We are living in an electronic age, where everything that we want to know or are curious about is increasingly facilitated by the internet and search engines. Now, much of the world’s knowledge is at our fingertips. Students have unlimited access to information in the form of e-books, journals and other open sources. The value of a physical repository of knowledge is diminishing and the printing of material is becoming less compelling. It has been noted that college students spend as much time on the internet as they do while studying (Jones, 2002). The most pertinent question is whether the library is still considered an important source of information to students? Can we imagine a university without a library with just computers and a server room? The information highway is posing new challenges that the librarians have to deal with (Dunn, 2002; Rockman & Smith, 2002). In the past, gatekeepers like the librarian decided what a student should read, depending on their level of study and their comprehension power. The picture has altered and now students decide what exactly they should read with the click of their computers. Leaders in higher education institutions are skeptical as to how much they should actually invest in buying books, how many shelves to create to stack them and whether the collection of books is going to be an indicator of the academic quality of that institution. This book talks about a vital subject as to how much and in what ways a library can engage a student to create information literacy. Various interventions have been discussed as case studies in colleges and universities from Canada to India. Student-centered workshops have been designed along with university partnerships with a writing center as well as the role of a library as a source of socio-economic transformation in Africa. The experiences shared by the authors in this book will be a valuable resource for librarians across the world as they increase their collaborative efforts to promote the value of information literacy for students.

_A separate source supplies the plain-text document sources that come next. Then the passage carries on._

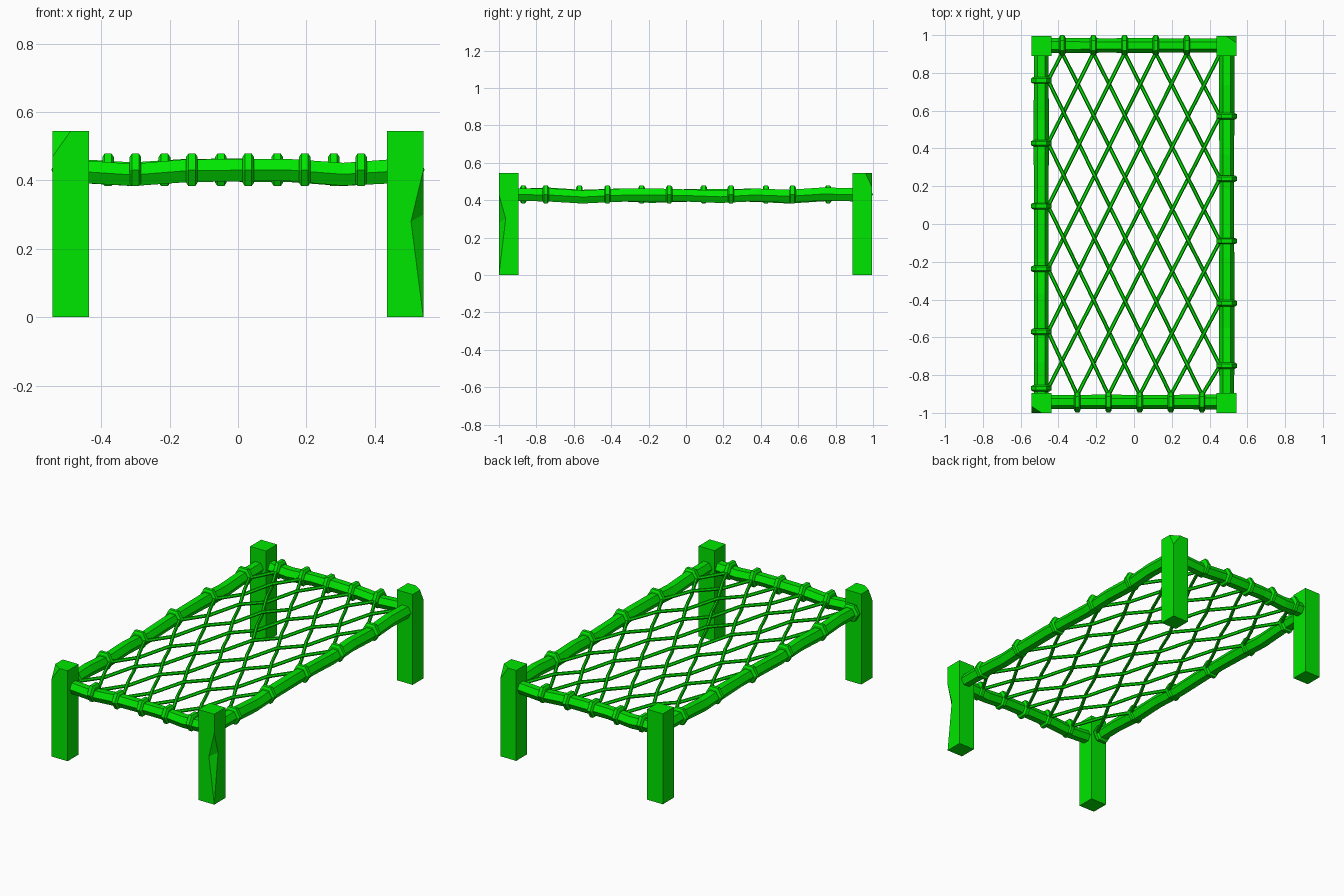
import bpy, bmesh, math, random
from mathutils import Vector
from mathutils.geometry import intersect_line_line_2d

random.seed(4)
old = bpy.data.objects.get("Cube")
if old:
    bpy.data.objects.remove(old, do_unlink=True)

green = bpy.data.materials.new("green")
green.use_nodes = True
colour = (0, 0.8, 0, 1)
green.diffuse_color = colour
green.node_tree.nodes["Principled BSDF"].inputs["Base Color"].default_value = colour


def finish(name, bm):
    bmesh.ops.recalc_face_normals(bm, faces=bm.faces)
    mesh = bpy.data.meshes.new(name)
    bm.to_mesh(mesh)
    bm.free()
    mesh.materials.append(green)
    obj = bpy.data.objects.new(name, mesh)
    bpy.context.collection.objects.link(obj)


def tube(bm, path, radii):
    """Six-sided tube along a path, with flat top and closed ends."""
    path = [Vector(p) for p in path]
    sides = 6
    loops = []
    for i, p in enumerate(path):
        along = (path[min(i + 1, len(path) - 1)] - path[max(i - 1, 0)]).normalized()
        side = along.cross(Vector((0, 0, 1))).normalized()
        up = side.cross(along)
        angles = [math.tau * k / sides for k in range(sides)]
        loops.append([bm.verts.new(p + radii[i] * (side * math.cos(a) + up * math.sin(a)))
                      for a in angles])
    for a, b in zip(loops, loops[1:]):
        for k in range(sides):
            n = (k + 1) % sides
            bm.faces.new((a[k], a[n], b[n], b[k]))
    bm.faces.new(loops[0])
    bm.faces.new(loops[-1])


# Square legs
LEG_H = 0.545


def leg_mesh(sx, sy):
    bm = bmesh.new()
    bmesh.ops.create_cube(bm, size=1)
    cy = -0.9475 if sy < 0 else 0.942
    for v in bm.verts:
        v.co = Vector((sx * 0.489 + v.co.x * 0.106, cy + v.co.y * 0.105, (v.co.z + 0.5) * LEG_H))
    return bm


def chip_corner(bm, sx, sy):
    """Slice the outer top corner off a leg."""
    corner = max(bm.verts, key=lambda v: v.co.x * sx + v.co.y * sy + v.co.z).co.copy()
    normal = Vector((sx / 0.053, sy / 0.035, 1 / 0.075)).normalized()
    geom = bm.verts[:] + bm.edges[:] + bm.faces[:]
    bmesh.ops.bisect_plane(bm, geom=geom, plane_co=corner - Vector((sx * 0.053, 0, 0)),
                           plane_no=normal, clear_outer=True)
    bmesh.ops.holes_fill(bm, edges=[e for e in bm.edges if e.is_boundary])


def gouge_edge(bm):
    """Carve a long dent in the front left edge of a leg."""
    def outer(f):
        return f.normal.y < -0.9 or f.normal.x > 0.9
    bm.normal_update()
    bmesh.ops.delete(bm, geom=[f for f in bm.faces if outer(f)], context='FACES_ONLY')

    def corner(x, y, z):
        return max(bm.verts, key=lambda v: v.co.x * x + v.co.y * y + v.co.z * z)
    foot, top = corner(1, -1, -1), corner(1, -1, 1)
    bmesh.ops.delete(bm, geom=[e for e in bm.edges if foot in e.verts and top in e.verts],
                     context='EDGES')
    x, y = top.co.x, top.co.y
    start = bm.verts.new((x, y, 0.43))
    front = bm.verts.new((x - 0.036, y, 0.28))
    side = bm.verts.new((x, y + 0.036, 0.3))
    bm.faces.new((corner(-1, -1, -1), foot, front, start, top, corner(-1, -1, 1)))
    bm.faces.new((corner(1, 1, -1), foot, side, start, top, corner(1, 1, 1)))
    bm.faces.new((start, front, side))
    bm.faces.new((foot, front, side))


for sx, side_name in ((-1, "right"), (1, "left")):
    for sy, end_name in ((-1, "front"), (1, "back")):
        bm = leg_mesh(sx, sy)
        if sx == sy:
            chip_corner(bm, sx, sy)
        elif sx > 0:
            gouge_edge(bm)
        finish(f"{end_name}_{side_name}_leg", bm)

# Rails with the rings tied round them
RAIL_Z = 0.428
SIDE_X, FRONT_Y, BACK_Y = 0.491, -0.942, 0.945
FRONT_RINGS = [-0.30 + 0.165 * i for i in range(5)]
BACK_RINGS = [-0.38 + 0.165 * i for i in range(5)]
LEFT_RINGS = [-0.75 + 0.33 * i for i in range(5)]
RIGHT_RINGS = [-0.87] + [-0.57 + 0.3325 * i for i in range(5)]


def rail(name, place, half, rings, bends):
    """Place maps a distance along the rail to (x, y); bends are height offsets."""
    bm = bmesh.new()
    path, radii = [], []
    for i, bend in enumerate(bends):
        x, y = place(half * (2 * i / (len(bends) - 1) - 1))
        path.append((x, y, RAIL_Z + bend / 1000))
        radii.append(random.uniform(0.037, 0.041))
    tube(bm, path, radii)
    finish(name, bm)
    bm = bmesh.new()
    for r in rings:
        tube(bm, [(*place(r + d), RAIL_Z + 0.003) for d in (-0.017, -0.01, 0.01, 0.017)],
             [0.043, 0.055, 0.055, 0.043])
    finish(name + "_rings", bm)


end_bends = (-2, -12, 0, 2, 2, -10, -1)
side_bends = (2, 0, -11, -2, 0, -3, -10, 0, -7, 5, 0)
rail("front_rail", lambda t: (t, FRONT_Y), 0.46, FRONT_RINGS, end_bends)
rail("back_rail", lambda t: (t, BACK_Y), 0.46, BACK_RINGS, end_bends[::-1])
rail("left_rail", lambda t: (SIDE_X, t), 0.92, LEFT_RINGS, side_bends)
rail("right_rail", lambda t: (-SIDE_X, t), 0.92, RIGHT_RINGS, side_bends[::-1])

# Woven rope net, running diagonally from ring to ring
IN_X, IN_Y = 0.455, 0.905
front = [(x, -IN_Y) for x in FRONT_RINGS]
back = [(x, IN_Y) for x in BACK_RINGS]
left = [(IN_X, y) for y in LEFT_RINGS]
right = [(-IN_X, y) for y in RIGHT_RINGS]
rising = list(zip(reversed(right[1:]), back)) + [(right[0], (0.45, 0.89))]
rising += list(zip(front, reversed(left)))
falling = list(zip(front, right[1:])) + list(zip(left, back))


def net(name, ropes, others, sign):
    bm = bmesh.new()
    for i, (a, b) in enumerate(ropes):
        a, b = Vector(a), Vector(b)
        path = [(*a, RAIL_Z), (*b, RAIL_Z)]
        for j, (c, d) in enumerate(others):
            hit = intersect_line_line_2d(a, b, Vector(c), Vector(d))
            if hit and min((hit - a).length, (hit - b).length) > 0.03:
                path.append((*hit, RAIL_Z + 0.012 * sign * (-1) ** (i + j)))
        path.sort(key=lambda p: p[1])
        tube(bm, path, [0.01] * len(path))
    finish(name, bm)


net("rising_ropes", rising, falling, 1)
net("falling_ropes", falling, rising, -1)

A university without an academic library is unimaginable since the library serves as a pivot for both learning and research. Freeman (2005), while talking about the…
A university without an academic library is unimaginable since the library serves as a pivot for both learning and research. Freeman (2005), while talking about the importance of a library in academic life, stated that it holds a unique position, symbolizing the heart of the institution. A good library is not only one that stacks printed material or has portals to access online resources but also provides a flexible learning space with reading rooms, facilitates discussion and encourages collaborative learning and scholarship. With limited resources, it is increasingly difficult for universities to allocate funds to re-design library spaces. Modern academic libraries have to respond not only to pedagogical changes but also to technological changes, accommodating them in the library space design and management. Modern libraries are trying to integrate features of the traditional form of learning as well as the digital form. This book will present case studies and empirical evidence discussing the changing face of libraries. It will talk about re-modeling of existing libraries with the help of new architectural design to utilize the space and inculcate the digital literacy development. Scholars discuss, in the chapters, how they meet users’ needs and how they use in stakeholders’ inputs to design innovative library spaces.

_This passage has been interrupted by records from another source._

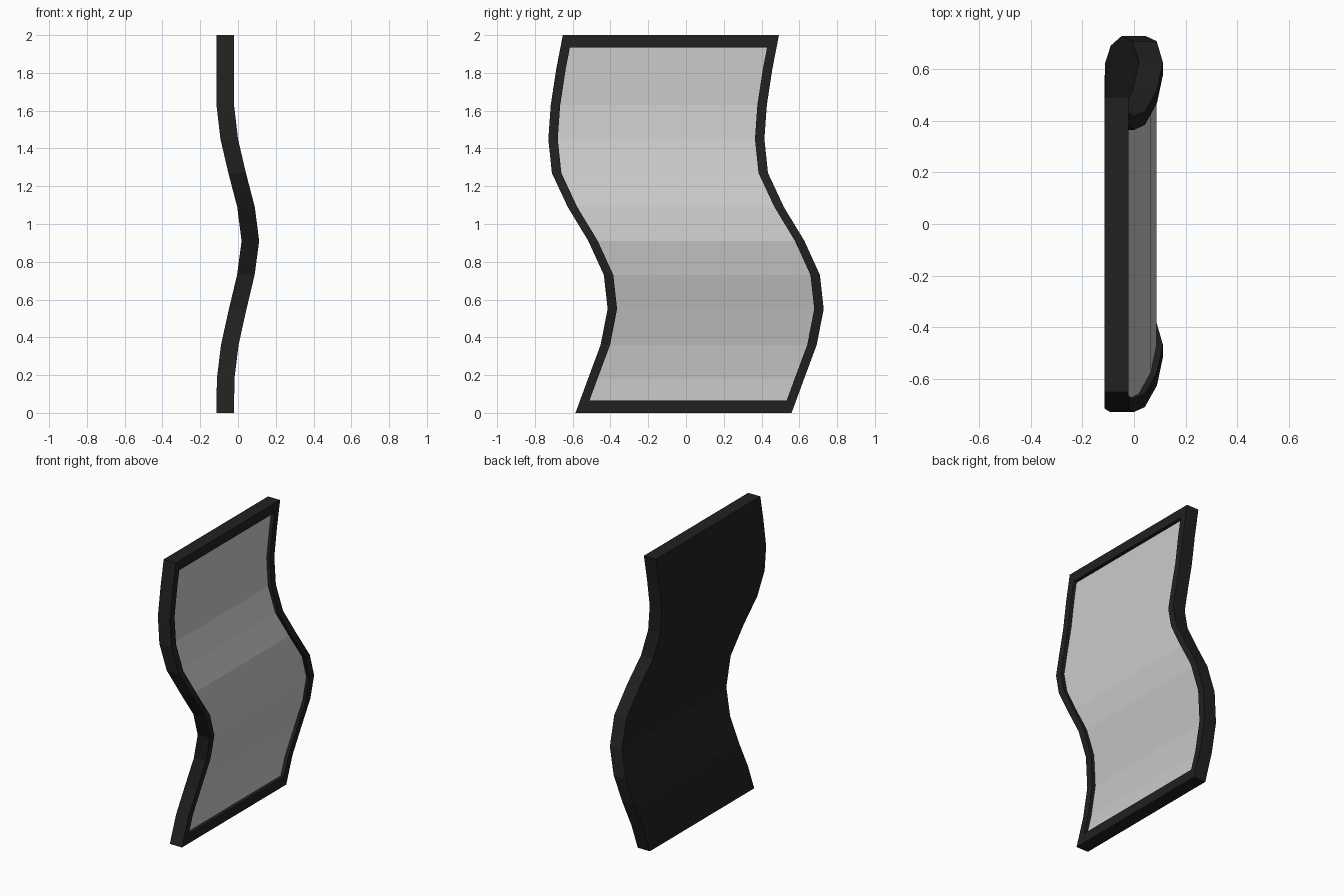
import bpy, bmesh

if "Cube" in bpy.data.objects:
    bpy.data.objects.remove(bpy.data.objects["Cube"])

# Wave profile: (height, back face x, centre y)
PROFILE = [
    (0.00, -0.114, -0.013), (0.18, -0.112, 0.053), (0.36, -0.090, 0.120),
    (0.55, -0.048, 0.157), (0.73, -0.005, 0.137), (0.91, 0.019, 0.055),
    (1.09, -0.004, -0.054), (1.27, -0.051, -0.138), (1.45, -0.093, -0.157),
    (1.63, -0.114, -0.144), (1.82, -0.114, -0.115), (2.00, -0.114, -0.080),
]
HALF_W, DEPTH, RECESS = 0.572, 0.093, 0.024
SIDE, END = 0.05, 0.065


def wave(z):
    for (z0, x0, y0), (z1, x1, y1) in zip(PROFILE, PROFILE[1:]):
        if z <= z1:
            t = (z - z0) / (z1 - z0)
            return x0 + t * (x1 - x0), y0 + t * (y1 - y0)


HEIGHTS = sorted([p[0] for p in PROFILE] + [END, 2 - END])
COLUMNS = [-HALF_W, -HALF_W + SIDE, HALF_W - SIDE, HALF_W]
ROWS, COLS = len(HEIGHTS), len(COLUMNS)


def layer(bm, depth):
    grid = []
    for z in HEIGHTS:
        x, y = wave(z)
        grid.append([bm.verts.new((x + depth, y + c, z)) for c in COLUMNS])
    return grid


def is_opening(i, j):
    return j == 1 and 0 < i < ROWS - 2


def add_cells(bm, grid, wanted):
    for i in range(ROWS - 1):
        for j in range(COLS - 1):
            if wanted(i, j):
                bm.faces.new((grid[i][j], grid[i][j + 1],
                              grid[i + 1][j + 1], grid[i + 1][j]))


def add_walls(bm, a, b, i0, i1, j0, j1):
    loop = ([(i0, j) for j in range(j0, j1)] + [(i, j1) for i in range(i0, i1)]
            + [(i1, j) for j in range(j1, j0, -1)] + [(i, j0) for i in range(i1, i0, -1)])
    for (i, j), (k, l) in zip(loop, loop[1:] + loop[:1]):
        bm.faces.new((a[i][j], a[k][l], b[k][l], b[i][j]))


def finish(bm, name, fix_normals=False):
    loose = [v for v in bm.verts if not v.link_faces]
    bmesh.ops.delete(bm, geom=loose, context='VERTS')
    if fix_normals:
        bmesh.ops.recalc_face_normals(bm, faces=bm.faces[:])
    mesh = bpy.data.meshes.new(name)
    bm.to_mesh(mesh)
    bm.free()
    obj = bpy.data.objects.new(name, mesh)
    bpy.context.collection.objects.link(obj)
    return obj


# Dark frame: solid back, outer walls, front border and recess walls
bm = bmesh.new()
back, front, floor = layer(bm, 0), layer(bm, DEPTH), layer(bm, DEPTH - RECESS)
add_cells(bm, back, lambda i, j: True)
add_cells(bm, front, lambda i, j: not is_opening(i, j))
add_walls(bm, back, front, 0, ROWS - 1, 0, COLS - 1)
add_walls(bm, front, floor, 1, ROWS - 2, 1, 2)
add_cells(bm, floor, is_opening)
bmesh.ops.recalc_face_normals(bm, faces=bm.faces[:])
# The mirror pane takes the place of the recess floor
pane_verts = {v for row in floor for v in row}
bmesh.ops.delete(bm, geom=[f for f in bm.faces if set(f.verts) <= pane_verts],
                 context='FACES_ONLY')
frame = finish(bm, "wavy_frame")
dark = bpy.data.materials.new("frame_black")
dark.diffuse_color = (0.015, 0.015, 0.015, 1)
dark.use_nodes = True
dark.node_tree.nodes["Principled BSDF"].inputs["Base Color"].default_value = dark.diffuse_color
frame.data.materials.append(dark)

# Grey mirror pane, facing +x
bm = bmesh.new()
add_cells(bm, layer(bm, DEPTH - RECESS), is_opening)
finish(bm, "mirror_pane")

University spaces are being created without a clear understanding of what students want and how they use informal learning spaces. This research study was designed to…

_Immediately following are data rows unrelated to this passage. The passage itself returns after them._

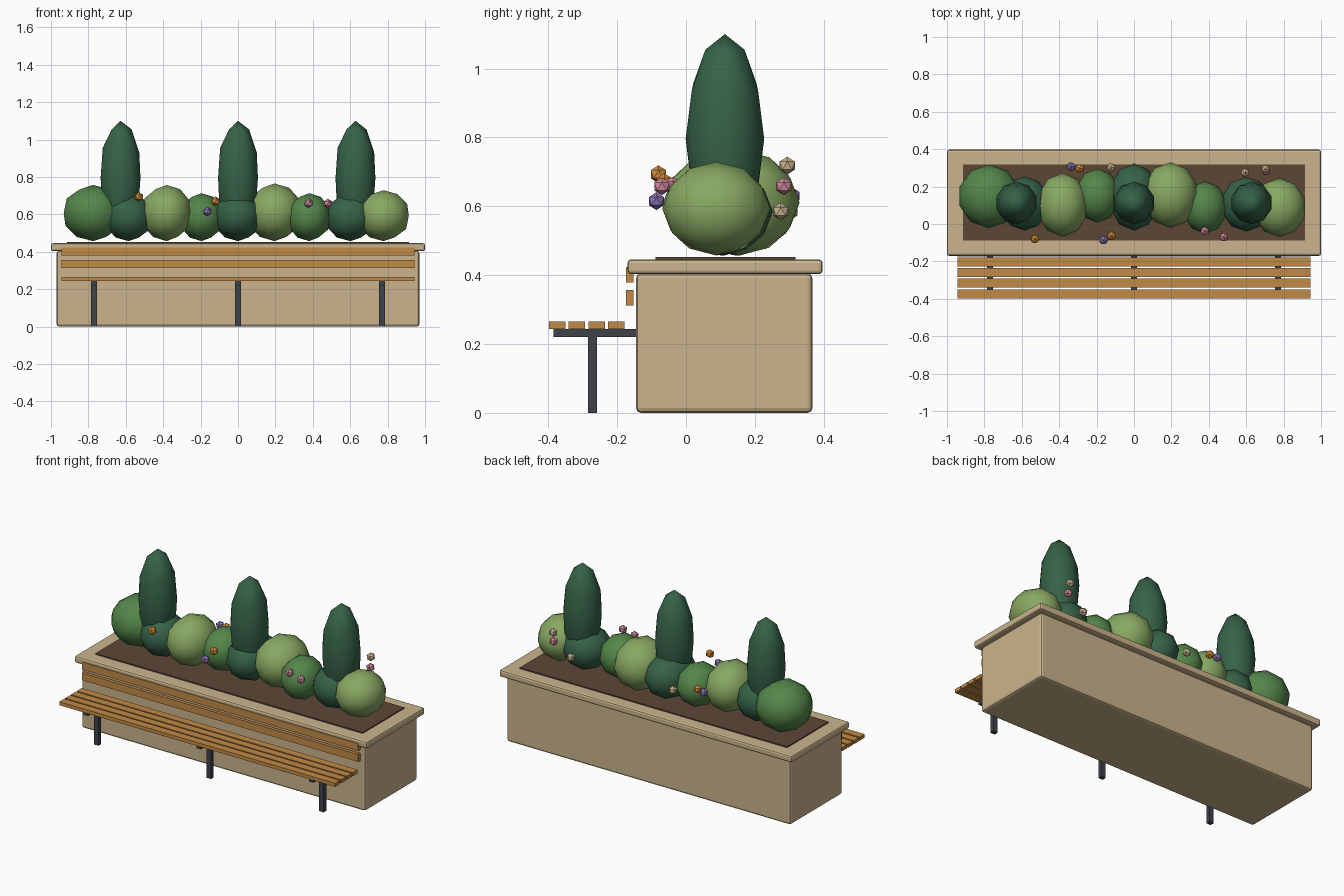
import bpy, math
from mathutils import Vector

cube = bpy.data.objects.get("Cube")
if cube:
    bpy.data.objects.remove(cube, do_unlink=True)


def linear(c):
    c /= 255
    return c / 12.92 if c <= 0.04045 else ((c + 0.055) / 1.055) ** 2.4


def material(name, r, g, b):
    mat = bpy.data.materials.new(name)
    mat.use_nodes = True
    colour = (linear(r), linear(g), linear(b), 1)
    mat.diffuse_color = colour
    mat.node_tree.nodes["Principled BSDF"].inputs["Base Color"].default_value = colour
    return mat


STONE = material("sandstone", 203, 180, 141)
WOOD = material("warm_wood", 194, 138, 70)
METAL = material("dark_metal", 62, 66, 73)
SOIL = material("soil", 92, 70, 54)
DARK = material("dark_green", 54, 98, 72)
MID = material("mid_green", 84, 134, 74)
LIGHT = material("light_green", 136, 168, 98)
ORANGE = material("orange_petal", 212, 142, 58)
PINK = material("pink_petal", 210, 138, 158)
PURPLE = material("purple_petal", 138, 118, 184)


def box(name, mat, x, y, z, bevel=0):
    """Box from (min, max) pairs, with optionally rounded edges."""
    lo, hi = Vector((x[0], y[0], z[0])), Vector((x[1], y[1], z[1]))
    bpy.ops.mesh.primitive_cube_add(size=1, location=(lo + hi) / 2)
    ob = bpy.context.object
    ob.name = name
    ob.scale = hi - lo
    bpy.ops.object.transform_apply(location=False, rotation=False, scale=True)
    ob.data.materials.append(mat)
    if bevel:
        mod = ob.modifiers.new("rounded_edges", "BEVEL")
        mod.width = bevel
        mod.segments = 2
    return ob


def ball(name, mat, centre, radii, detail=2):
    """Low-poly ellipsoid."""
    bpy.ops.mesh.primitive_ico_sphere_add(subdivisions=detail, radius=1, location=centre)
    ob = bpy.context.object
    ob.name = name
    ob.scale = radii
    bpy.ops.object.transform_apply(location=False, rotation=False, scale=True)
    ob.data.materials.append(mat)
    if detail > 1:
        bpy.ops.object.shade_smooth()
    return ob


# Planter trough, rim and soil
box("planter_body", STONE, (-0.97, 0.97), (-0.145, 0.367), (0, 0.405), 0.014)
box("planter_rim", STONE, (-1, 1), (-0.17, 0.397), (0.403, 0.446), 0.011)
box("soil_bed", SOIL, (-0.914, 0.914), (-0.088, 0.318), (0.42, 0.453))

# Bench seat and back slats
HALF = 0.943
for i in range(4):
    y = -0.398 + i * 0.0573
    box(f"seat_slat_{i + 1}", WOOD, (-HALF, HALF), (y, y + 0.048), (0.243, 0.265))
for i, z in enumerate((0.312, 0.379)):
    box(f"back_slat_{i + 1}", WOOD, (-HALF, HALF), (-0.174, -0.153), (z, z + 0.045))

# Bench legs and brackets fixed to the planter
for side, x in (("right", -0.77), ("middle", 0), ("left", 0.77)):
    span = (x - 0.015, x + 0.015)
    box(f"{side}_leg", METAL, span, (-0.285, -0.259), (0, 0.225))
    box(f"{side}_bracket", METAL, span, (-0.385, -0.14), (0.221, 0.243))

# Round shrubs: colour, x, y, radii; all rest on the soil
SHRUBS = (
    (MID, -0.775, 0.148, (0.165, 0.17, 0.15)),
    (DARK, -0.585, 0.11, (0.13, 0.145, 0.128)),
    (LIGHT, -0.382, 0.102, (0.138, 0.17, 0.15)),
    (MID, -0.195, 0.152, (0.12, 0.145, 0.128)),
    (DARK, 0, 0.144, (0.135, 0.18, 0.135)),
    (LIGHT, 0.195, 0.155, (0.15, 0.175, 0.154)),
    (MID, 0.38, 0.088, (0.118, 0.14, 0.128)),
    (DARK, 0.6, 0.106, (0.135, 0.146, 0.128)),
    (LIGHT, 0.778, 0.088, (0.142, 0.157, 0.136)),
)
for i, (mat, x, y, radii) in enumerate(SHRUBS):
    ball(f"shrub_{i + 1}", mat, (x, y, 0.457 + radii[2]), radii)

# Tall column conifers
for i, x in enumerate((-0.628, 0, 0.628)):
    ball(f"conifer_{i + 1}", DARK, (x, 0.113, 0.795), (0.112, 0.114, 0.305))

# Flower heads along the front and back of the shrubs
FLOWERS = (
    (ORANGE, -0.53, -0.08, 0.693),
    (ORANGE, -0.12, -0.063, 0.67),
    (PURPLE, -0.163, -0.086, 0.615),
    (PINK, 0.378, -0.038, 0.66),
    (PINK, 0.48, -0.07, 0.658),
    (PURPLE, -0.337, 0.307, 0.63),
    (ORANGE, -0.29, 0.297, 0.635),
    (STONE, -0.123, 0.302, 0.585),
    (STONE, 0.594, 0.275, 0.585),
    (STONE, 0.702, 0.294, 0.718),
    (PINK, 0.706, 0.284, 0.658),
)
for i, (mat, x, y, z) in enumerate(FLOWERS):
    ball(f"flower_{i + 1}", mat, (x, y, z), (0.026, 0.026, 0.026), 1)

University spaces are being created without a clear understanding of what students want and how they use informal learning spaces. This research study was designed to examine the students’ study environments to determine what aspects of those spaces are important to students. It also discovered aspects that the students did not notice but were important if they were missing. This study’s design was a visual ethnography using participant-generated photographs and text. The theoretical framework for this study was Gibson’s Theory of Affordances, which assisted in identifying the perceived and ignored affordances of the space and environment.